‘I could not have consented’: Higgins to colleague
An emotional Brittany Higgins made confronting statements about her inability to consent days after being allegedly raped on a minister’s couch by Bruce Lehrmann.
Brittany Higgins (centre) pictured leaving after her final day in the witness stand at the Federal Court of Australia in Sydney, last week. (AAP Image/Dean Lewins)
Her mother has also told of her daughter was a “broken soul” who had become withdrawn and lost her enthusiasm for life after the claimed sexual assault.
Former departmental liaison officer Christopher Payne says he saw a teary-eyed Ms Higgins walking past his office early in the week after a reported security incident at Parliament House on Saturday, March 23, 2019.
He told a Federal Court defamation trial on Monday that the junior media adviser spoke of waking up on a couch in the office of her then-boss, Senator Linda Reynolds, to find fellow staffer Lehrmann on top of her.
“I said, ‘Did he rape you?’,” Payne said.
“Her response was, ‘I could not have consented. It would have been like f***ing a log’.”
These “confronting” words by a young woman in tears in his office stuck with him, he added.
Payne, now a government relationship manager for the Australian Institute of Marine Science, was giving evidence as Network Ten and journalist Lisa Wilkinson tried to establish the truth of the rape allegation featured in a February 2021 broadcast of The Project.
Lehrmann claims this report is defamatory and denies that any sexual contact between himself and Higgins occurred.
Higgins’ mother Kelly Higgins said her daughter came to live with her soon after the report on The Project and she was a totally different person to the woman she was before the alleged sexual assault.
“Her joy was gone, her desire was gone, her personal happiness was gone,” she said.
“She is a broken soul.”
In November 2019, Ms Higgins first disclosed the rape allegation to her mother and her mother’s then-partner at a restaurant.
“I’d just been told a mother’s worst nightmare,” she said.

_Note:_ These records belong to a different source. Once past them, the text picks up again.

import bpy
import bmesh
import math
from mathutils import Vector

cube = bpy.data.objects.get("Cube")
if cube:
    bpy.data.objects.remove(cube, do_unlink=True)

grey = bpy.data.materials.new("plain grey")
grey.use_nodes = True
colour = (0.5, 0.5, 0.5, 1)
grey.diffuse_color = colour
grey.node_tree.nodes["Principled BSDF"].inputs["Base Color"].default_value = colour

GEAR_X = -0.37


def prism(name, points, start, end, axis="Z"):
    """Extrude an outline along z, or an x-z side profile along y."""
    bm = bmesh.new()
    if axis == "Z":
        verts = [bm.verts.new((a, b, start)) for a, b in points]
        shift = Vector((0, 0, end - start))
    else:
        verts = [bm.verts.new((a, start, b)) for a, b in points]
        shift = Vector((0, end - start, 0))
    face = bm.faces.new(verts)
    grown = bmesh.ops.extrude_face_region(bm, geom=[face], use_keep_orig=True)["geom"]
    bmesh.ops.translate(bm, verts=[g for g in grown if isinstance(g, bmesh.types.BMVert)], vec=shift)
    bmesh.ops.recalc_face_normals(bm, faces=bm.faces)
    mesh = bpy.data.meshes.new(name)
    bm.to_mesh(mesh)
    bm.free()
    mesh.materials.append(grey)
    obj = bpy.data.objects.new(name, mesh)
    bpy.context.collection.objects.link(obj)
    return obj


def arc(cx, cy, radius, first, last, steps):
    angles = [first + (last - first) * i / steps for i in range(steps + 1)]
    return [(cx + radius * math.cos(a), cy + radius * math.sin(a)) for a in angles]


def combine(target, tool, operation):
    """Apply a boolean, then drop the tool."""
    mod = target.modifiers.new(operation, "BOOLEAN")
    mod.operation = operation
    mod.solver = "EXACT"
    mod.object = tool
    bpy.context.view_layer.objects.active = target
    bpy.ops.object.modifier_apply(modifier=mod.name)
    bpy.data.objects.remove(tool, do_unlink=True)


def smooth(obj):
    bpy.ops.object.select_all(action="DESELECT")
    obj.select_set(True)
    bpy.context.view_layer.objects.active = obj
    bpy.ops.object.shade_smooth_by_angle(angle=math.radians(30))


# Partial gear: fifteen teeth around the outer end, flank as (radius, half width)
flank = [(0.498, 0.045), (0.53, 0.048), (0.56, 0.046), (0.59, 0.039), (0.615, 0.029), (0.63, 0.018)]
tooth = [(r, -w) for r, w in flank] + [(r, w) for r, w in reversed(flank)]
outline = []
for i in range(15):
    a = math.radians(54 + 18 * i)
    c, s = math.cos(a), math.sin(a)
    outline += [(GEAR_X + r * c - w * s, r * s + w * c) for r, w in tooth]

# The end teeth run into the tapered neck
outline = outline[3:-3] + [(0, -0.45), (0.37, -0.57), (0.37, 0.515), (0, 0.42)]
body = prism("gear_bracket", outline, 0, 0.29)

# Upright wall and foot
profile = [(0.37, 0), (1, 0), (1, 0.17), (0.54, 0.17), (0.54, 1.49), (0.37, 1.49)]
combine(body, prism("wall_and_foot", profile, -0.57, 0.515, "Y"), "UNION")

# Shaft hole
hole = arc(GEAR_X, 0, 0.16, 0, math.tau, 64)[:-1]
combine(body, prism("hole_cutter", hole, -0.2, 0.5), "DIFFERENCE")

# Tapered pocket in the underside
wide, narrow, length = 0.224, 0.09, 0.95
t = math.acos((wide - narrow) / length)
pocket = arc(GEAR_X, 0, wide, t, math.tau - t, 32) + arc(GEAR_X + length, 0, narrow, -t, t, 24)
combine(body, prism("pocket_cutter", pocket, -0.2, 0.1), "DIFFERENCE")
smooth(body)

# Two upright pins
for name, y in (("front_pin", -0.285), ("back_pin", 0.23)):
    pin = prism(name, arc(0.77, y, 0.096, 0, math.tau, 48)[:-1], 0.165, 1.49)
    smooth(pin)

Earlier, Payne told Justice Michael Lee he was called into the office of Senator Reynolds’ acting chief of staff Fiona Brown days after Higgins was allegedly raped.
“You’re never going to believe this,” Brown allegedly said to Payne of the “security incident”.
In that discussion, Brown said Higgins had been found in a “state of undress” in Reynolds’ office and that Lehrmann had been fired.
Earlier on Monday, federal agents Rebecca Cleaves and Katie Thelning gave evidence about a meeting they had with Higgins on April 1, 2019 in the basement of Parliament House.
It was the first time Higgins had gone to the police regarding the rape claim.
In her notes, Ms Cleaves wrote that Higgins described waking up to find Lehrmann on top of her and saying “no” or “don’t”.
She reported passing out afterwards and waking up confused to find him gone but with the smell of sex still lingering in the air.
She told police she had vomit stains on her dress and she used Reynolds’ deodorant before borrowing a jacket from the goodwill box in the office and leaving Parliament House.
Higgins said she had later gone to work and acted cordially with Lehrmann, Thelning said.
“I put what happened away so it wouldn’t be a narrative to my life’s story,” Higgins purportedly told the federal agents.
“I am quite good at doing this.”
The trial has run for over a week-and-a-half and is expected to go into the final week before Christmas, the court heard on Monday.
Lehrmann was charged in August 2021 over the alleged rape, but his criminal trial in the ACT Supreme Court was derailed by juror misconduct.
Prosecutors did not seek a second trial, citing concerns for Higgins’ mental health.
Lehrmann is also before Queensland courts accused of raping another woman twice in Toowoomba in October 2021.
He has not yet entered a plea, but his lawyers have indicated he denies the charges.
1800 RESPECT (1800 737 732)
National Sexual Abuse and Redress Support Service 1800 211 028